======== Given data
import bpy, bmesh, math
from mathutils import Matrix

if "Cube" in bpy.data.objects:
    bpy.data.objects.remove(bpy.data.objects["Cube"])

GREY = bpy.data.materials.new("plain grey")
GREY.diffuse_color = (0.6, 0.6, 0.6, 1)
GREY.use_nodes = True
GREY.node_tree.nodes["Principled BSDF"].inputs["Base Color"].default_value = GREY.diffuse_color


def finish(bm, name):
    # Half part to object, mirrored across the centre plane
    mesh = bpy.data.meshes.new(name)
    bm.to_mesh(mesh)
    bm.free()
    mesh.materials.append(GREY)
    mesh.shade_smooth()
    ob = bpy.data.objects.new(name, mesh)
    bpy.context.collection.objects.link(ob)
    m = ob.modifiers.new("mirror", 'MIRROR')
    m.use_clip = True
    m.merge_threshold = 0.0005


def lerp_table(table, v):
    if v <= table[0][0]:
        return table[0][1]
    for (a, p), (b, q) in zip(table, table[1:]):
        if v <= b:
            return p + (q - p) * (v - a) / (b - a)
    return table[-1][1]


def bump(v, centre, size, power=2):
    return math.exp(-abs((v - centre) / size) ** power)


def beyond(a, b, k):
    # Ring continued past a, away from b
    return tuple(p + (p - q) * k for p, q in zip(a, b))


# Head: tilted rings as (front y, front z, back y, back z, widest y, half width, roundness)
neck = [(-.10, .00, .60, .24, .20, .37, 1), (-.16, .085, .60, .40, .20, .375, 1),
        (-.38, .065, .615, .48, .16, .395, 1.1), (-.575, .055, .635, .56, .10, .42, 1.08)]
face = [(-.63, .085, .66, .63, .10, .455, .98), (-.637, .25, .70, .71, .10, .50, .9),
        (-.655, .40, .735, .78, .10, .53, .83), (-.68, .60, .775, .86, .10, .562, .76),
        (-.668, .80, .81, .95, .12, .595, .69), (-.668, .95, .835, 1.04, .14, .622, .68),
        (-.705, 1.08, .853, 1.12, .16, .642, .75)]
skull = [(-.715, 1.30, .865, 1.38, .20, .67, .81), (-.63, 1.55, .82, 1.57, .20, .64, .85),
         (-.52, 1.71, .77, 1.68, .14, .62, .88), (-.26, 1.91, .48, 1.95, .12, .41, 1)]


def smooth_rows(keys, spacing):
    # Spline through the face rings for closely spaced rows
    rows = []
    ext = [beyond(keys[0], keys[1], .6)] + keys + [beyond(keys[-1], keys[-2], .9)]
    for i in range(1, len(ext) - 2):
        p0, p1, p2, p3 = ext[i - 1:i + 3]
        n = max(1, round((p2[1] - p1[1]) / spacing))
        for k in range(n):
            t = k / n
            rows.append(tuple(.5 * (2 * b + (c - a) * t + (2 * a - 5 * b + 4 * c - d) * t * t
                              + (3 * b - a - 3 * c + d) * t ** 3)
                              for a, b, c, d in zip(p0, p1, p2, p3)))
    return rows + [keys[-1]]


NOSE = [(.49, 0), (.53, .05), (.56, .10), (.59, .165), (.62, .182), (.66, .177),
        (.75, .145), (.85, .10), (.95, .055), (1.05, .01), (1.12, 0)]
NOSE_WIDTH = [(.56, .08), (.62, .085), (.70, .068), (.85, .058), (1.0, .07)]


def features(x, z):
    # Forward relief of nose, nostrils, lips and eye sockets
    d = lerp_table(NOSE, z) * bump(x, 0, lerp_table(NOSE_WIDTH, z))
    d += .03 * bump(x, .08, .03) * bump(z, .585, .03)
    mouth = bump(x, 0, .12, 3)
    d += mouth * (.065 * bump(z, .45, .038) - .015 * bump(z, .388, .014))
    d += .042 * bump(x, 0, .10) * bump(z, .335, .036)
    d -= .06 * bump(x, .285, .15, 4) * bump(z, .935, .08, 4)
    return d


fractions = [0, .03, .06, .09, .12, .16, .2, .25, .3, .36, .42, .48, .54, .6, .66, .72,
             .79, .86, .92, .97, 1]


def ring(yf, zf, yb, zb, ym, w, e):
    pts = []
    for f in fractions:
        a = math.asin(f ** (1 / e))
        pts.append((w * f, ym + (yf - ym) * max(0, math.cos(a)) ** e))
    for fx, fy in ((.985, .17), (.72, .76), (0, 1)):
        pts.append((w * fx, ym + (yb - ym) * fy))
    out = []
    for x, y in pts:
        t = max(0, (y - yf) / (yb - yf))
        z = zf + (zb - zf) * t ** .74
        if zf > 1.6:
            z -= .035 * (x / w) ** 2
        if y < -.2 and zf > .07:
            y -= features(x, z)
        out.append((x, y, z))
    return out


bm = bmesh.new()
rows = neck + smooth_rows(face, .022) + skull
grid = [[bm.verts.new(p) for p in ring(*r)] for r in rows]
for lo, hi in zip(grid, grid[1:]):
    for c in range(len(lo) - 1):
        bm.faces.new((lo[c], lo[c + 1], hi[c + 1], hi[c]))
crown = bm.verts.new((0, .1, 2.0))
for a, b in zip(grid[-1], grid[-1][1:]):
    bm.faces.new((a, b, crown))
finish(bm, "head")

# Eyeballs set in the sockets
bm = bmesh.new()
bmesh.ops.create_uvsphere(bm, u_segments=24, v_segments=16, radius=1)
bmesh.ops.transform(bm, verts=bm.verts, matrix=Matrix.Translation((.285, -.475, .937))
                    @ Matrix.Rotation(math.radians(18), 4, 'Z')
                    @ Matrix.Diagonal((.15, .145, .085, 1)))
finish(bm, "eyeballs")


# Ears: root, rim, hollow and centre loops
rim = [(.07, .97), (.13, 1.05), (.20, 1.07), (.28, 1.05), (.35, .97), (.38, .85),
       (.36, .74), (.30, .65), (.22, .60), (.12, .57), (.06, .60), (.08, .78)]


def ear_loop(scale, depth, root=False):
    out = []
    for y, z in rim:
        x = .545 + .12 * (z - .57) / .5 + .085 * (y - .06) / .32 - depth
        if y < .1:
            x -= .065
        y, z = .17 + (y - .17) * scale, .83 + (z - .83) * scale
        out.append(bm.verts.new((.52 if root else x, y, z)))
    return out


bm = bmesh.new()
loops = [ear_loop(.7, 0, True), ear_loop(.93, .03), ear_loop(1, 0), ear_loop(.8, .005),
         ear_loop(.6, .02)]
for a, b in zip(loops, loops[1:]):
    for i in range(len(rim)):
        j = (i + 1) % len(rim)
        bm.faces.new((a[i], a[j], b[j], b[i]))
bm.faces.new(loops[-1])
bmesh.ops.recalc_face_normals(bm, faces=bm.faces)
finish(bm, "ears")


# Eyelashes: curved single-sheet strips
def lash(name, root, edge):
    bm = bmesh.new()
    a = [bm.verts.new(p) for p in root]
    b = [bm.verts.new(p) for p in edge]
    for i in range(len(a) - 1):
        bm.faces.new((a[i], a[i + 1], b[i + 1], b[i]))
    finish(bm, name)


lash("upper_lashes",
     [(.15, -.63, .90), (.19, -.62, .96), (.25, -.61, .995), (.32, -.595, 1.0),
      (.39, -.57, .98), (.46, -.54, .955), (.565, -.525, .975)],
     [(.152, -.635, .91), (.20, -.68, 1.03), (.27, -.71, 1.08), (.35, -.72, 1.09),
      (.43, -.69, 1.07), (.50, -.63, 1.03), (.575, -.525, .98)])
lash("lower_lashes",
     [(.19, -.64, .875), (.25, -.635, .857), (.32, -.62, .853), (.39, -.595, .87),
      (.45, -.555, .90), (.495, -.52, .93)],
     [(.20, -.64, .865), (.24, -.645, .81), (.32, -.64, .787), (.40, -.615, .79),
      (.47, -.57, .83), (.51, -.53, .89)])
================
▶ Work to complete
Considering each line of the material above, count those with the word "return" and give only the number.

▶ Response for this exercise
9